(Saved entries)

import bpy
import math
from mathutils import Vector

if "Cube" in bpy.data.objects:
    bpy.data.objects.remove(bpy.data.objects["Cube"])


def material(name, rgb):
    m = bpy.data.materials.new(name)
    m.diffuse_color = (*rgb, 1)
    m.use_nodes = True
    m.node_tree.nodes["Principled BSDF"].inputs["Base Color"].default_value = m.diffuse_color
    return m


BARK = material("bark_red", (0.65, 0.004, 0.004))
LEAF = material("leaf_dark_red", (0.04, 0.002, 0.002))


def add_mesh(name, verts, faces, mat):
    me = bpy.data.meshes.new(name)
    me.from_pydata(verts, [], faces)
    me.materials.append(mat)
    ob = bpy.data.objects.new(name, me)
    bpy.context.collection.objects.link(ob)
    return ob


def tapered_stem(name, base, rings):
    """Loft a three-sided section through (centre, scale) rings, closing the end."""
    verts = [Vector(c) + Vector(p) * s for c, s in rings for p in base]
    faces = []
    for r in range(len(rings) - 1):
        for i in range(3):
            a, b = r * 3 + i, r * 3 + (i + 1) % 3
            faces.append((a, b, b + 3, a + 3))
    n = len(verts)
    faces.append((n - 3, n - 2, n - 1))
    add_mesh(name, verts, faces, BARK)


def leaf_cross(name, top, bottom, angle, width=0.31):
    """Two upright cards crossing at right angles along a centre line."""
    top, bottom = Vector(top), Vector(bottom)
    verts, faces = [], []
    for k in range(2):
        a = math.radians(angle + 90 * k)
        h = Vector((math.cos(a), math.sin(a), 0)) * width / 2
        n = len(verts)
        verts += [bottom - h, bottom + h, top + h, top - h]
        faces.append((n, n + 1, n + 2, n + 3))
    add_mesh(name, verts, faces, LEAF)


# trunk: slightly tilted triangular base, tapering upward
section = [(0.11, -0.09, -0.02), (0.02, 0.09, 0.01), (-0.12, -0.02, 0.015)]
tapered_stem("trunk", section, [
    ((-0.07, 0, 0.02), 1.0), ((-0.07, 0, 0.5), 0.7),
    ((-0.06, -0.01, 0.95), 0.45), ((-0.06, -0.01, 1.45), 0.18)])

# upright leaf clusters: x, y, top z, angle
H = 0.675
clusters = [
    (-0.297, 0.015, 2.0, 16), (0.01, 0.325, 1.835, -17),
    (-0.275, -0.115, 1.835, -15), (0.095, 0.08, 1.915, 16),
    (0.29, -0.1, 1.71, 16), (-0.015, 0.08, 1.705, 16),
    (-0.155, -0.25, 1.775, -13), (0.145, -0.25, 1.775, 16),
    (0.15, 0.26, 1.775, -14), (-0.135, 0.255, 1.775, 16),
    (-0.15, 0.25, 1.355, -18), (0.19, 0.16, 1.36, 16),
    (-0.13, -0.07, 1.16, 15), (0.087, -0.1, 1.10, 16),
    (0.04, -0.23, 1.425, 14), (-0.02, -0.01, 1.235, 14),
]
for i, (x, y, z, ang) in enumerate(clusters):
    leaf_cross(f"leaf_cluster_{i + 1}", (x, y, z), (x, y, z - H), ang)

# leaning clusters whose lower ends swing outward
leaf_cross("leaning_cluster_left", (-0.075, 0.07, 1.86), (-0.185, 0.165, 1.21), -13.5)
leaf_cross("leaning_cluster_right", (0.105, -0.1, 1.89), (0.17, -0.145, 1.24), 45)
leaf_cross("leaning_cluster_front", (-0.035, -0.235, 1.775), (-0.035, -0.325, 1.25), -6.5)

--

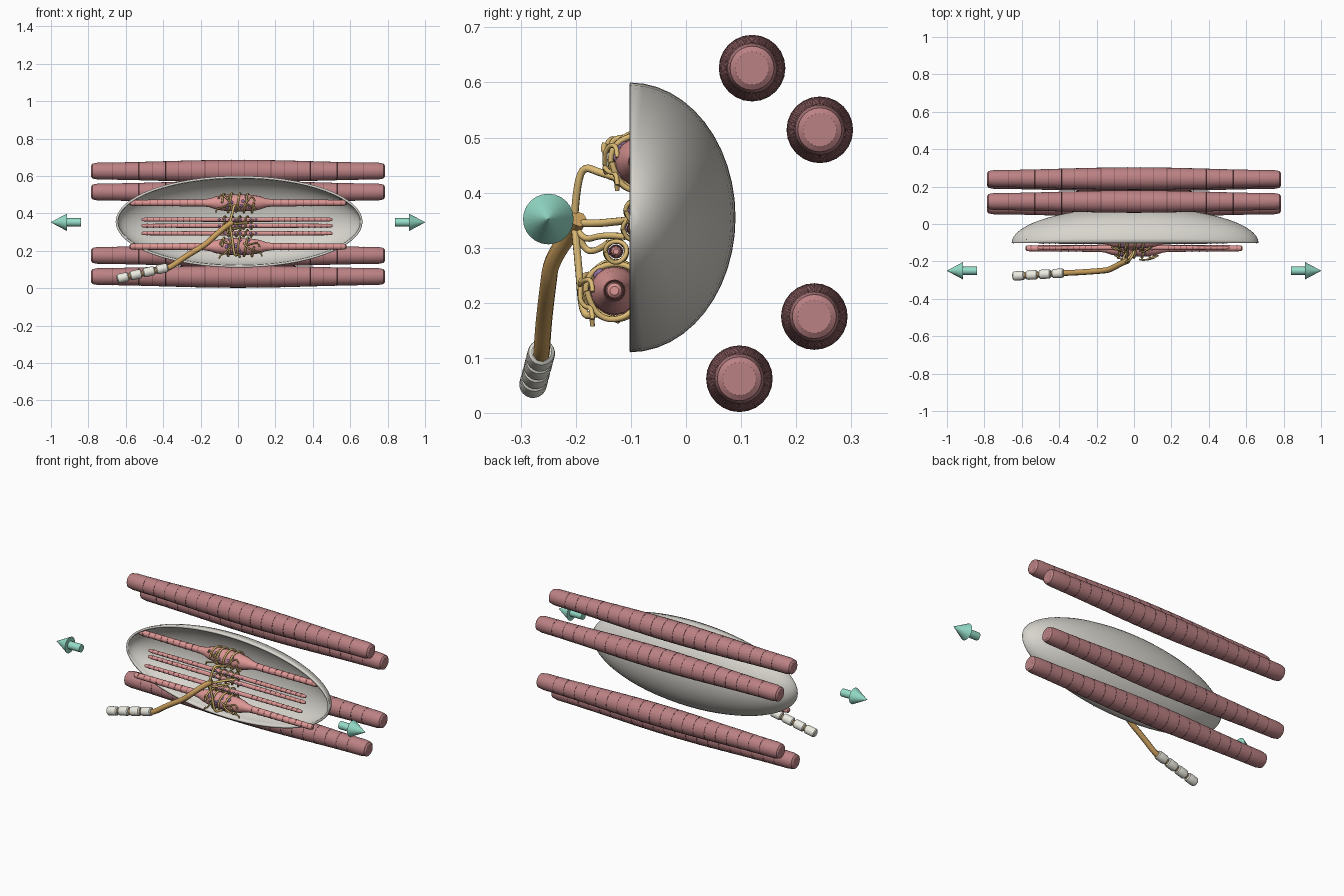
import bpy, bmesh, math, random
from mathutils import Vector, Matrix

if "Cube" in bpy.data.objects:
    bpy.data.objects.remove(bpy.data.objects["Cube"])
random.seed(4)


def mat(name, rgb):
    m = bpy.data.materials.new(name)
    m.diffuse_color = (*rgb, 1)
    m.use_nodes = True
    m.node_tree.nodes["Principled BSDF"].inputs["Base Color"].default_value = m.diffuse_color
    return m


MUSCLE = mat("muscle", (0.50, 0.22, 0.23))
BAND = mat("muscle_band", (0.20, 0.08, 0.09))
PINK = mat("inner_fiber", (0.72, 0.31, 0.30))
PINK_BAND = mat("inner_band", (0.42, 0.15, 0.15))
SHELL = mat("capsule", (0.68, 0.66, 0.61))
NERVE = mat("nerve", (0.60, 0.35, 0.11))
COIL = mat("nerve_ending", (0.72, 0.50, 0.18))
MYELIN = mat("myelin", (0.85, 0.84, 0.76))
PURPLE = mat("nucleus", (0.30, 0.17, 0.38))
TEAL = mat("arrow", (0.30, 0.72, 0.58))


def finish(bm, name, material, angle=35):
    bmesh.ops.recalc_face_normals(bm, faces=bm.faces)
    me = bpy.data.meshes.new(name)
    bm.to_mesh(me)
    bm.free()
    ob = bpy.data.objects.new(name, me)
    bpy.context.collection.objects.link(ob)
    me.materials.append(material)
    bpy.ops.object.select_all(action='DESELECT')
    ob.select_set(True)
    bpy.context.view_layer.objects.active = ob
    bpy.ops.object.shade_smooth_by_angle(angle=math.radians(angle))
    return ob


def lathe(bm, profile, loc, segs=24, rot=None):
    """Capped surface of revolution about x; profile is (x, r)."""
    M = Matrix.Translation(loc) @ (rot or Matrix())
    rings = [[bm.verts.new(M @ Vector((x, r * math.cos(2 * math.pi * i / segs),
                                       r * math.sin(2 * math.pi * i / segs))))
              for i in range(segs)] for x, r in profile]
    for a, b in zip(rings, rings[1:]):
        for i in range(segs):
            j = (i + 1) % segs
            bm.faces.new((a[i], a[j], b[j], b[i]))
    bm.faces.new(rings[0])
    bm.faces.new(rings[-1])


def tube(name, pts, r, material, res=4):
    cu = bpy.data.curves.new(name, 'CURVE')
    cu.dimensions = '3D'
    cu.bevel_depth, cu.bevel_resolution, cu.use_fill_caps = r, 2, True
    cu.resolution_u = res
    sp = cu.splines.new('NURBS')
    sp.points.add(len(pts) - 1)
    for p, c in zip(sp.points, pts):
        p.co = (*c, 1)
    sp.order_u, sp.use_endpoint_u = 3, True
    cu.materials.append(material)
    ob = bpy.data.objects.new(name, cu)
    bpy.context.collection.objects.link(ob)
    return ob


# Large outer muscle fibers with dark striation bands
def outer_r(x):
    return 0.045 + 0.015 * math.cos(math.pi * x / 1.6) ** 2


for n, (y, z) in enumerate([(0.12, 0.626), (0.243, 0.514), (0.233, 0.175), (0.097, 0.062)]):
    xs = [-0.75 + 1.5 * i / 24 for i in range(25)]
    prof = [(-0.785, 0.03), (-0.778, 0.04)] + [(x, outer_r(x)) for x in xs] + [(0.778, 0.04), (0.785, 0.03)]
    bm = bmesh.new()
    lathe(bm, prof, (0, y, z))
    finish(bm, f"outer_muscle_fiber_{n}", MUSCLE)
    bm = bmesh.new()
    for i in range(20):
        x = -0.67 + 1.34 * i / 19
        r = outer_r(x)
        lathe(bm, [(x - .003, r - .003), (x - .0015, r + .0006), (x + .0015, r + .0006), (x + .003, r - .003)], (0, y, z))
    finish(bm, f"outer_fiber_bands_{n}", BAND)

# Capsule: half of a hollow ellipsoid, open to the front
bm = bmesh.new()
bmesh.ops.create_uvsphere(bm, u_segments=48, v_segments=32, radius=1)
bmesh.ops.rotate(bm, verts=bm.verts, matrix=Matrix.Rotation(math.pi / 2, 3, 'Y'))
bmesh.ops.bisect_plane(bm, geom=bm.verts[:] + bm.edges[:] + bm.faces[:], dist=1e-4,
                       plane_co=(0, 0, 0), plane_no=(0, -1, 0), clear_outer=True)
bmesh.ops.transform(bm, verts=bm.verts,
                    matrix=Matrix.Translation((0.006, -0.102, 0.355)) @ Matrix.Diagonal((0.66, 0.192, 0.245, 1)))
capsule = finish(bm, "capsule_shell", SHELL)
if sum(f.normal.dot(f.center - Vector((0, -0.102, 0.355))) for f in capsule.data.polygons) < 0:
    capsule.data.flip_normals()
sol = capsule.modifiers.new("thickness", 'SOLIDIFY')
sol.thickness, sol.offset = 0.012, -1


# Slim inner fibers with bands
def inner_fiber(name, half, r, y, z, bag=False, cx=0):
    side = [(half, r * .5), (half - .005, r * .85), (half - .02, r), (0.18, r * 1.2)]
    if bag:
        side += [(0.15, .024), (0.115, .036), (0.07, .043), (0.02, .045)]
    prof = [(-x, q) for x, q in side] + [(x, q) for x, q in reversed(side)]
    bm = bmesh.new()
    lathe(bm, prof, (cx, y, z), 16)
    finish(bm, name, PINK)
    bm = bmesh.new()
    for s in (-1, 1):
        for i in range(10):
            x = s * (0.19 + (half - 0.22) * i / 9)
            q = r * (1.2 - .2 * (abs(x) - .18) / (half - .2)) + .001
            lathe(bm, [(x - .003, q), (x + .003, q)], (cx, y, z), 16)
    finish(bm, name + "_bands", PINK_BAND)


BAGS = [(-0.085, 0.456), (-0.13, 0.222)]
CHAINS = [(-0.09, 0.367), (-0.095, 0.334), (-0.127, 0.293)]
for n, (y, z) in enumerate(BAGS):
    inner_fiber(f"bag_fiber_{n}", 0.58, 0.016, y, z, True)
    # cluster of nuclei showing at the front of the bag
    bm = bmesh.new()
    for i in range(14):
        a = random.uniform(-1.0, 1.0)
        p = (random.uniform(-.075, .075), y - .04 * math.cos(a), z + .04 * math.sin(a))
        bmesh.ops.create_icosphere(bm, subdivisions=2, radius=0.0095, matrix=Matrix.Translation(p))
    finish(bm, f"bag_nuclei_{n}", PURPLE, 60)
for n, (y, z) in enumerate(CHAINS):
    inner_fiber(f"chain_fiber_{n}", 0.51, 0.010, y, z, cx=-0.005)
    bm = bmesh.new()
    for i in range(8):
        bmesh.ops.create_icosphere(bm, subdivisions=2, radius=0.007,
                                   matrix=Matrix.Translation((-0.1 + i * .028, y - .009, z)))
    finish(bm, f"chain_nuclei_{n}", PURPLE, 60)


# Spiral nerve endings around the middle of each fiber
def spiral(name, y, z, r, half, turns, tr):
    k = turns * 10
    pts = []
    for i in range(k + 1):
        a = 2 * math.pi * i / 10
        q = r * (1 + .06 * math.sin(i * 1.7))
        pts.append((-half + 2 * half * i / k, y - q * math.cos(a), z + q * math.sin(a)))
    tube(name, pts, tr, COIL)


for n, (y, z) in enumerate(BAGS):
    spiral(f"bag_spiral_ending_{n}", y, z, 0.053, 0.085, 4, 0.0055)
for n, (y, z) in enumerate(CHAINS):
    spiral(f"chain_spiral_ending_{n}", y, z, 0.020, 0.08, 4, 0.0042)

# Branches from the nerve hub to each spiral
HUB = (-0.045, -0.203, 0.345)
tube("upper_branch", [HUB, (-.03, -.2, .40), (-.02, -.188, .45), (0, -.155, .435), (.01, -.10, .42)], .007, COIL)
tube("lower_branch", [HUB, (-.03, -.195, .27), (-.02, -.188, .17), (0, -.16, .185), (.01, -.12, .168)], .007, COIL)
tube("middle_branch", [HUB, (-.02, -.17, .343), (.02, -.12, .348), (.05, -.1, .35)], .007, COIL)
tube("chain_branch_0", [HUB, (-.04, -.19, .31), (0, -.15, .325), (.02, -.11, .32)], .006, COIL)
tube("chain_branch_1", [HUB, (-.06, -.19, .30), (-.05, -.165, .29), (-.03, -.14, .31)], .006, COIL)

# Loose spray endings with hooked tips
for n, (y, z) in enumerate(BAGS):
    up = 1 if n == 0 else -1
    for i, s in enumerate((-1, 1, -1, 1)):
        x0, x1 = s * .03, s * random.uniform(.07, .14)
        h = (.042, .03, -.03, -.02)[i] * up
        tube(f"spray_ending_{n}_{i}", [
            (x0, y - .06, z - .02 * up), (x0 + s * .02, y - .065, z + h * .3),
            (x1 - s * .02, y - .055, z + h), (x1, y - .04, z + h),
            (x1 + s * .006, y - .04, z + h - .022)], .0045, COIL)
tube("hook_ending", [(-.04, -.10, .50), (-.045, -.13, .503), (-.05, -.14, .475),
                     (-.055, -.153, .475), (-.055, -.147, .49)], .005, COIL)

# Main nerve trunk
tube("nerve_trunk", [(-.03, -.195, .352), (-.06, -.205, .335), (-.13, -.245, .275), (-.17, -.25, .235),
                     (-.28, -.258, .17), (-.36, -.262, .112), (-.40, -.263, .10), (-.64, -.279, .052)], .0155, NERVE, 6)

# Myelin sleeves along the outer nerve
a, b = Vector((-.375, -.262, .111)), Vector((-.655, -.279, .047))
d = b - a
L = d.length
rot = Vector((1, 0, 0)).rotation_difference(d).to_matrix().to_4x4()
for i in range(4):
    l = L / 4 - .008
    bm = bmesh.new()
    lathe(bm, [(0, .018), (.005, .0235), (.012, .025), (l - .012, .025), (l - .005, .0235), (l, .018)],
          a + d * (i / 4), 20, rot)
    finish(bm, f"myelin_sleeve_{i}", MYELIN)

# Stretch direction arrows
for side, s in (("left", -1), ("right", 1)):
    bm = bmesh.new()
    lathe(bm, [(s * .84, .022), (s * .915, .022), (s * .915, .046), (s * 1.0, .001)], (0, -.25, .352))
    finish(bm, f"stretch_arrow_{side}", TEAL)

WHAT IS NEEDED - In the records, which lines mention the word "range"? Copy those lines.

REPLY -
    for r in range(len(rings) - 1):
        for i in range(3):
    for k in range(2):
              for i in range(segs)] for x, r in profile]
        for i in range(segs):
    xs = [-0.75 + 1.5 * i / 24 for i in range(25)]
    for i in range(20):
        for i in range(10):
    for i in range(14):
    for i in range(8):
    for i in range(k + 1):
for i in range(4):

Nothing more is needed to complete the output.